**Input**
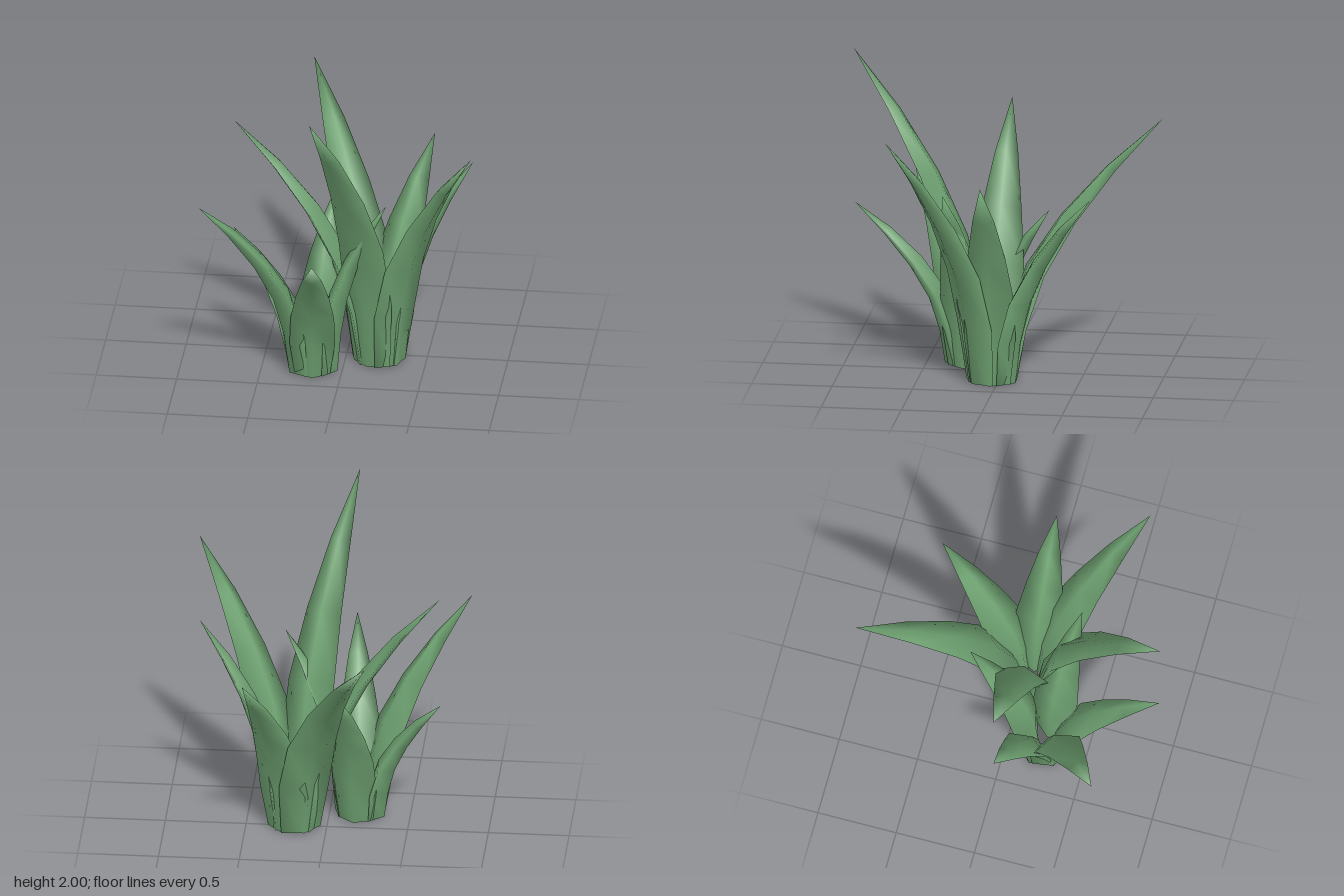
import * as THREE from 'three';

const leafGreen = new THREE.MeshStandardMaterial({ color: 0x70a473, side: THREE.DoubleSide });
leafGreen.name = 'leafGreen';

// Leaf stations below the tip: height fraction, outward fraction, half width, half thickness
const STATIONS = [
  [0, 0, 0.128, 0.062],
  [0.22, 0.055, 0.166, 0.064],
  [0.43, 0.175, 0.158, 0.06],
  [0.63, 0.39, 0.12, 0.048],
  [0.82, 0.67, 0.07, 0.03],
];
const SIDES = 4; // diamond cross-section: outer ridge, edge, inner ridge, edge
const BASE_RADIUS = 0.102;

// A tapering diamond tube, open at the foot, that arcs out from the clump to a pointed tip.
// The wide feet cross their neighbours, so narrow edges show between the leaves.
function leafGeometry([cx, cz], [tx, ty, tz], widthScale) {
  const reach = Math.hypot(tx - cx, tz - cz);
  const dx = (tx - cx) / reach, dz = (tz - cz) / reach;
  const path = STATIONS.map(([h, o]) =>
    new THREE.Vector2(BASE_RADIUS + (reach - BASE_RADIUS) * o, ty * h));
  path.push(new THREE.Vector2(reach, ty));
  const positions = [], index = [];

  STATIONS.forEach(([, , w, thick], i) => {
    const t = path[i + 1].clone().sub(path[Math.max(i - 1, 0)]).normalize();
    if (i === 0) t.set(0, 1); // flat foot on the ground
    for (let j = 0; j < SIDES; j++) {
      const a = (j / SIDES) * Math.PI * 2;
      const n = Math.cos(a) * thick, u = Math.sin(a) * w * widthScale;
      const r = path[i].x + t.y * n;
      positions.push(cx + dx * r + dz * u, path[i].y - t.x * n, cz + dz * r - dx * u);
    }
  });

  // One shared tip point, so the shading rounds off towards it
  const tip = positions.length / 3;
  positions.push(tx, ty, tz);

  for (let i = 0; i < STATIONS.length; i++) {
    for (let j = 0; j < SIDES; j++) {
      const a = i * SIDES + j, b = i * SIDES + (j + 1) % SIDES;
      if (i === STATIONS.length - 1) index.push(a, b, tip);
      else index.push(a, b, a + SIDES, b, b + SIDES, a + SIDES);
    }
  }

  const geometry = new THREE.BufferGeometry();
  geometry.setAttribute('position', new THREE.Float32BufferAttribute(positions, 3));
  geometry.setIndex(index);
  geometry.computeVertexNormals();
  return geometry;
}

// Each clump: centre on the ground, then leaf tips with a width scale
const CLUMPS = [
  {
    name: 'tallClump', centre: [0.205, 0.04],
    leaves: [
      [[-0.125, 2.0, 0.95], 0.97],
      [[0.84, 1.66, 0.625], 1],
      [[0.79, 1.37, 0.04], 0.97],
      [[-0.695, 1.57, 0.04], 1.03],
      [[-0.315, 1.56, -0.945], 1.03],
      [[0.475, 1.24, -0.605], 1],
    ],
  },
  {
    name: 'shortClump', centre: [-0.188, 0.225],
    leaves: [
      [[-0.84, 1.28, 0.705], 0.92],
      [[-0.7, 0.84, 0.04], 0.85],
      [[-0.11, 1.02, 0.94], 0.85],
      [[-0.09, 1.02, -0.275], 0.85],
      [[0.285, 1.18, 0.34], 0.9],
    ],
  },
];

export function createModel() {
  const plant = new THREE.Group();
  plant.name = 'plant';
  for (const { name, centre, leaves } of CLUMPS) {
    const clump = new THREE.Group();
    clump.name = name;
    leaves.forEach(([tip, widthScale], i) => {
      const leaf = new THREE.Mesh(leafGeometry(centre, tip, widthScale), leafGreen);
      leaf.name = `leaf${i + 1}`;
      clump.add(leaf);
    });
    plant.add(clump);
  }
  return plant;
}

**Required action**
Once the pictures are removed, output the remaining material exactly.

**Exercise result**
import * as THREE from 'three';

const leafGreen = new THREE.MeshStandardMaterial({ color: 0x70a473, side: THREE.DoubleSide });
leafGreen.name = 'leafGreen';

// Leaf stations below the tip: height fraction, outward fraction, half width, half thickness
const STATIONS = [
  [0, 0, 0.128, 0.062],
  [0.22, 0.055, 0.166, 0.064],
  [0.43, 0.175, 0.158, 0.06],
  [0.63, 0.39, 0.12, 0.048],
  [0.82, 0.67, 0.07, 0.03],
];
const SIDES = 4; // diamond cross-section: outer ridge, edge, inner ridge, edge
const BASE_RADIUS = 0.102;

// A tapering diamond tube, open at the foot, that arcs out from the clump to a pointed tip.
// The wide feet cross their neighbours, so narrow edges show between the leaves.
function leafGeometry([cx, cz], [tx, ty, tz], widthScale) {
  const reach = Math.hypot(tx - cx, tz - cz);
  const dx = (tx - cx) / reach, dz = (tz - cz) / reach;
  const path = STATIONS.map(([h, o]) =>
    new THREE.Vector2(BASE_RADIUS + (reach - BASE_RADIUS) * o, ty * h));
  path.push(new THREE.Vector2(reach, ty));
  const positions = [], index = [];

  STATIONS.forEach(([, , w, thick], i) => {
    const t = path[i + 1].clone().sub(path[Math.max(i - 1, 0)]).normalize();
    if (i === 0) t.set(0, 1); // flat foot on the ground
    for (let j = 0; j < SIDES; j++) {
      const a = (j / SIDES) * Math.PI * 2;
      const n = Math.cos(a) * thick, u = Math.sin(a) * w * widthScale;
      const r = path[i].x + t.y * n;
      positions.push(cx + dx * r + dz * u, path[i].y - t.x * n, cz + dz * r - dx * u);
    }
  });

  // One shared tip point, so the shading rounds off towards it
  const tip = positions.length / 3;
  positions.push(tx, ty, tz);

  for (let i = 0; i < STATIONS.length; i++) {
    for (let j = 0; j < SIDES; j++) {
      const a = i * SIDES + j, b = i * SIDES + (j + 1) % SIDES;
      if (i === STATIONS.length - 1) index.push(a, b, tip);
      else index.push(a, b, a + SIDES, b, b + SIDES, a + SIDES);
    }
  }

  const geometry = new THREE.BufferGeometry();
  geometry.setAttribute('position', new THREE.Float32BufferAttribute(positions, 3));
  geometry.setIndex(index);
  geometry.computeVertexNormals();
  return geometry;
}

// Each clump: centre on the ground, then leaf tips with a width scale
const CLUMPS = [
  {
    name: 'tallClump', centre: [0.205, 0.04],
    leaves: [
      [[-0.125, 2.0, 0.95], 0.97],
      [[0.84, 1.66, 0.625], 1],
      [[0.79, 1.37, 0.04], 0.97],
      [[-0.695, 1.57, 0.04], 1.03],
      [[-0.315, 1.56, -0.945], 1.03],
      [[0.475, 1.24, -0.605], 1],
    ],
  },
  {
    name: 'shortClump', centre: [-0.188, 0.225],
    leaves: [
      [[-0.84, 1.28, 0.705], 0.92],
      [[-0.7, 0.84, 0.04], 0.85],
      [[-0.11, 1.02, 0.94], 0.85],
      [[-0.09, 1.02, -0.275], 0.85],
      [[0.285, 1.18, 0.34], 0.9],
    ],
  },
];

export function createModel() {
  const plant = new THREE.Group();
  plant.name = 'plant';
  for (const { name, centre, leaves } of CLUMPS) {
    const clump = new THREE.Group();
    clump.name = name;
    leaves.forEach(([tip, widthScale], i) => {
      const leaf = new THREE.Mesh(leafGeometry(centre, tip, widthScale), leafGreen);
      leaf.name = `leaf${i + 1}`;
      clump.add(leaf);
    });
    plant.add(clump);
  }
  return plant;
}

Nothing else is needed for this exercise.